Astronomers from Bengaluru-based Indian Institute of Astrophysics (IIA) have developed a new low-cost star sensor, which is ready for launch on the PSLV’s stage-4 orbital platform to be used for CubeSats and other small satellite missions. This instrument, called Starberry-Sense, is built using off-the-shelf components, making it easy to customize for multiple requirements.
The sensor utilizes a raspberry Pi as its brain, making it much cheaper than commercially available star sensors, which can cost up to 10 times more than Starberry-Sense. The device also successfully underwent vibration and thermal vacuum tests that prove its suitability for space launch and operations. Furthermore, the team coupled some extremely optimized algorithms with a raspberry Pi to create a potent star sensor.
The collaboration between the IIA, other collaborators, and their use of commercially available components made an instrument that is affordable for CubeSats and other small satellites, greatly increasing their capabilities. Bharat Chandra, a PhD student at the IIA and author of the research published in the Journal of Astronomical Telescopes, Instruments, and Systems said, “We could demonstrate that instruments built from easily available components can be qualified for space.”
Other collaborators include Mayuresh Sarpotdar, former IIA PhD working with Dhruva Space; Richa Rai, a post- doctoral fellow at the National Institute for Nuclear Physics, Trieste, Italy; Rekhesh Mohan, Scientist D, IIA; Joice Mathew, instrumentation scientist at Australian National University (ANU); Margarita Safonova, IIA; and Jayant Murthy, retired senior professor, IIA.
The Indian Institute of Astrophysics is an autonomous institution of the Department of Science and Technology, located in Hoskote, Bengaluru. The IAI provides research and teaching in astronomy and astrophysics and works with Indian universities, other institutions of higher learning, research laboratories and related industries. The Institute also fosters national and international collaborations in astronomical research, instrumentation and development of space-related technology.
Bharat Chandra has been an integral part of the team that designed Starberry-Sense. He is an M.Tech-PhD student in Astronomical Instrumentation at IIA and currently pursues his research in the laser guide star wavefront sensing techniques. His research is aimed at exploring the use of adaptive optics methods to enhance the imaging capabilities of ground-based telescopes.

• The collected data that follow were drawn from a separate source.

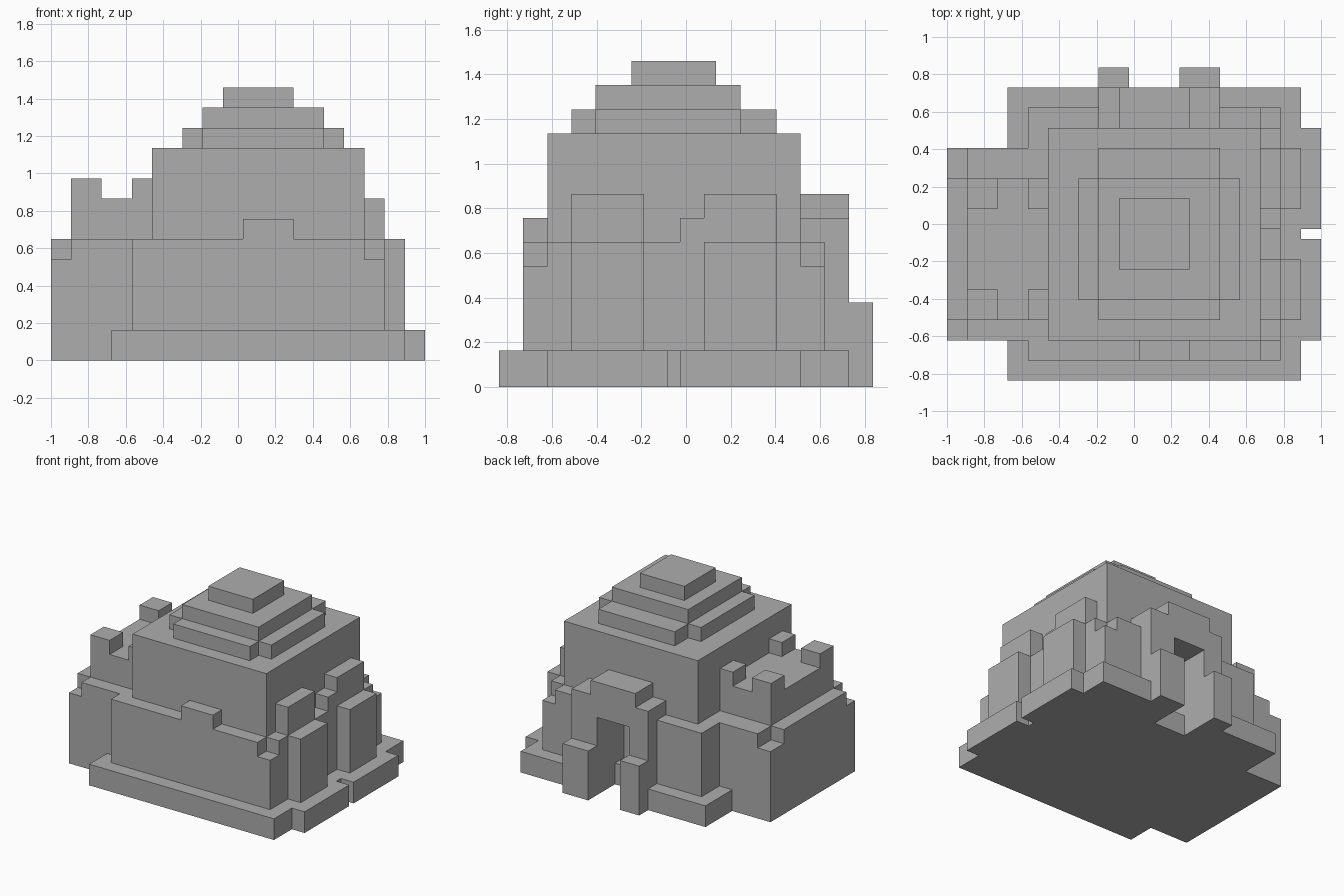
import bpy
import bmesh

default_cube = bpy.data.objects.get("Cube")
if default_cube:
    bpy.data.objects.remove(default_cube, do_unlink=True)

# The whole building sits on a block grid: 37 wide, 31 deep, 27 high
UNIT = 2 / 37
WIDTH, DEPTH = 37, 31

stone = bpy.data.materials.new("grey stone")
stone.use_nodes = True
GREY = (0.42, 0.42, 0.42, 1)
stone.diffuse_color = GREY
stone.node_tree.nodes["Principled BSDF"].inputs["Base Color"].default_value = GREY


def add_block(bm, x, y, z):
    """Add one box; each argument is a (low, high) range in grid units."""
    cube = bmesh.ops.create_cube(bm, size=1)
    for vert in cube["verts"]:
        vert.co.x = (x[vert.co.x > 0] - WIDTH / 2) * UNIT
        vert.co.y = (y[vert.co.y > 0] - DEPTH / 2) * UNIT
        vert.co.z = z[vert.co.z > 0] * UNIT


def build(name, *blocks):
    """Make one named object out of several boxes."""
    bm = bmesh.new()
    for block in blocks:
        add_block(bm, *block)
    mesh = bpy.data.meshes.new(name)
    bm.to_mesh(mesh)
    bm.free()
    mesh.materials.append(stone)
    part = bpy.data.objects.new(name, mesh)
    bpy.context.scene.collection.objects.link(part)
    return part


# Stepped foundation, open under the gateway and split by a side slot
ground = (0, 3)
build("foundation",
      ((6, 35), (0, 25), ground),
      ((6, 18), (25, 29), ground),
      ((23, 35), (25, 29), ground))
build("side_steps",
      ((35, 37), (4, 14), ground),
      ((35, 37), (15, 25), ground))

# Main hall with a recess behind the gateway
hall = (0, 21)
build("main_hall",
      ((10, 31), (4, 23), hall),
      ((10, 18), (23, 25), hall),
      ((23, 31), (23, 25), hall),
      ((18, 23), (23, 25), (11, 21)))

# Tiered roof
build("roof_lower_tier",
      ((15, 27), (6, 23), (21, 23)),
      ((13, 29), (8, 20), (21, 23)))
build("roof_middle_tier", ((15, 27), (8, 20), (23, 25)))
build("roof_top_tier", ((17, 24), (11, 18), (25, 27)))

# Front wall with its merlon and a lower outer corner
build("front_wall",
      ((8, 31), (2, 4), (0, 12)),
      ((31, 33), (2, 4), (0, 10)))
build("front_merlon", ((19, 24), (2, 4), (12, 14)))

# Back walls on either side of the gateway
build("back_wall",
      ((8, 10), (23, 27), (0, 12)),
      ((10, 15), (25, 27), (0, 12)),
      ((27, 31), (25, 27), (0, 12)),
      ((31, 33), (25, 27), (0, 10)))

# Side wall with paired buttresses and one broken shoulder
build("side_wall", ((31, 33), (4, 25), (0, 12)))
for label, span in (("front", (6, 12)), ("rear", (17, 23))):
    build("tall_buttress_" + label, ((31, 33), span, (0, 16)))
    build("short_buttress_" + label, ((33, 35), span, (0, 12)))
build("buttress_shoulder", ((31, 33), (15, 17), (12, 14)))

# Side bastion: broad base with lowered outer corners
build("bastion_base",
      ((2, 10), (4, 23), (0, 12)),
      ((0, 2), (6, 20), (0, 12)),
      ((0, 2), (4, 6), (0, 10)),
      ((0, 2), (20, 23), (0, 10)))
build("bastion_platform", ((2, 10), (6, 20), (12, 16)))
for row, span in (("front", (6, 9)), ("rear", (17, 20))):
    build("outer_turret_" + row, ((2, 5), span, (16, 18)))
    build("inner_turret_" + row, ((8, 10), span, (16, 18)))

# Gatehouse: two jambs, a lintel with a raised crest, and low piers
for label, span in (("left", (23, 27)), ("right", (15, 18))):
    build("gate_jamb_" + label, (span, (25, 29), (0, 14)))
    build("gate_pier_" + label, (span, (29, 31), (0, 7)))
build("gate_lintel", ((18, 23), (25, 29), (11, 14)))
build("gate_crest", ((17, 24), (25, 29), (14, 16)))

The invention of Starberry-Sense is a testament to the collaborative effort between IIA, collaborators and the Indian space industry. There is tremendous potential for CubeSats and small satellite missions with the invention of this low-cost and efficient star sensor. This device not only makes space missions more affordable and accessible but also sets an encouraging precedent for innovation in astronomy and astrophysics.